What to work on: Only the images are to be dropped; the records themselves must be repeated exactly.

--- Given records ---

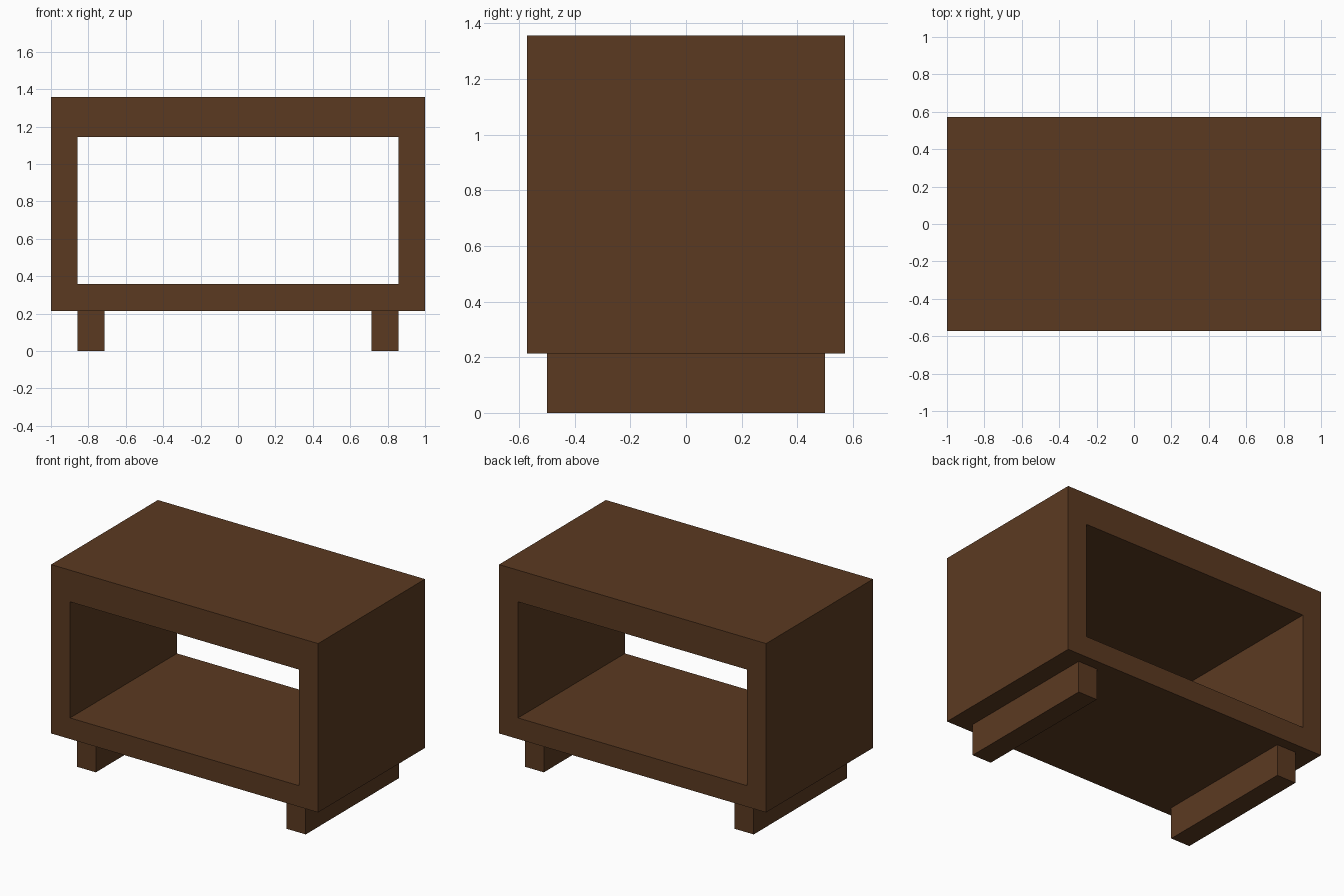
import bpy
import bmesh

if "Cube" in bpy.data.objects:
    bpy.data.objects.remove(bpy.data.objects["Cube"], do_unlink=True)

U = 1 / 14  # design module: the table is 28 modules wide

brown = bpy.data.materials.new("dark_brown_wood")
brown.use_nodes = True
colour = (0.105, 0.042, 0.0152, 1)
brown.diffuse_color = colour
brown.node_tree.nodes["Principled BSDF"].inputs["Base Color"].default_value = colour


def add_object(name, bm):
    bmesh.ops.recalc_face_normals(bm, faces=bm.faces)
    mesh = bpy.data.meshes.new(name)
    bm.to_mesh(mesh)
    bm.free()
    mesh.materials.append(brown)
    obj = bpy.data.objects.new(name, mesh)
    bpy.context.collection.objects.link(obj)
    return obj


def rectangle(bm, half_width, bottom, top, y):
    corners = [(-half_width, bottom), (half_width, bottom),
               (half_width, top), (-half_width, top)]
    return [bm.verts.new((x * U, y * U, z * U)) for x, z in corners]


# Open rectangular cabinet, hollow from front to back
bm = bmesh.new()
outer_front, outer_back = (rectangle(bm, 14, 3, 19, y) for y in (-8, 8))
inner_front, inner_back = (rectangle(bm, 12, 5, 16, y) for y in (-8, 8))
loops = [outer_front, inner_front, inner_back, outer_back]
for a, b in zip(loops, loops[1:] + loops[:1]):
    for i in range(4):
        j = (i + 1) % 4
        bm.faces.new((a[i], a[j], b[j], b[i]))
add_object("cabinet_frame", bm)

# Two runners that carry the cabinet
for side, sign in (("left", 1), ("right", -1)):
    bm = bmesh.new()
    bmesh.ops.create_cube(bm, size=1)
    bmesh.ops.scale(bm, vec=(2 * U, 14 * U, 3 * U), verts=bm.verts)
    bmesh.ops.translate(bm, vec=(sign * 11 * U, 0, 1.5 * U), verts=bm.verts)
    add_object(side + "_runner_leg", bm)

---

Response:
import bpy
import bmesh

if "Cube" in bpy.data.objects:
    bpy.data.objects.remove(bpy.data.objects["Cube"], do_unlink=True)

U = 1 / 14  # design module: the table is 28 modules wide

brown = bpy.data.materials.new("dark_brown_wood")
brown.use_nodes = True
colour = (0.105, 0.042, 0.0152, 1)
brown.diffuse_color = colour
brown.node_tree.nodes["Principled BSDF"].inputs["Base Color"].default_value = colour


def add_object(name, bm):
    bmesh.ops.recalc_face_normals(bm, faces=bm.faces)
    mesh = bpy.data.meshes.new(name)
    bm.to_mesh(mesh)
    bm.free()
    mesh.materials.append(brown)
    obj = bpy.data.objects.new(name, mesh)
    bpy.context.collection.objects.link(obj)
    return obj


def rectangle(bm, half_width, bottom, top, y):
    corners = [(-half_width, bottom), (half_width, bottom),
               (half_width, top), (-half_width, top)]
    return [bm.verts.new((x * U, y * U, z * U)) for x, z in corners]


# Open rectangular cabinet, hollow from front to back
bm = bmesh.new()
outer_front, outer_back = (rectangle(bm, 14, 3, 19, y) for y in (-8, 8))
inner_front, inner_back = (rectangle(bm, 12, 5, 16, y) for y in (-8, 8))
loops = [outer_front, inner_front, inner_back, outer_back]
for a, b in zip(loops, loops[1:] + loops[:1]):
    for i in range(4):
        j = (i + 1) % 4
        bm.faces.new((a[i], a[j], b[j], b[i]))
add_object("cabinet_frame", bm)

# Two runners that carry the cabinet
for side, sign in (("left", 1), ("right", -1)):
    bm = bmesh.new()
    bmesh.ops.create_cube(bm, size=1)
    bmesh.ops.scale(bm, vec=(2 * U, 14 * U, 3 * U), verts=bm.verts)
    bmesh.ops.translate(bm, vec=(sign * 11 * U, 0, 1.5 * U), verts=bm.verts)
    add_object(side + "_runner_leg", bm)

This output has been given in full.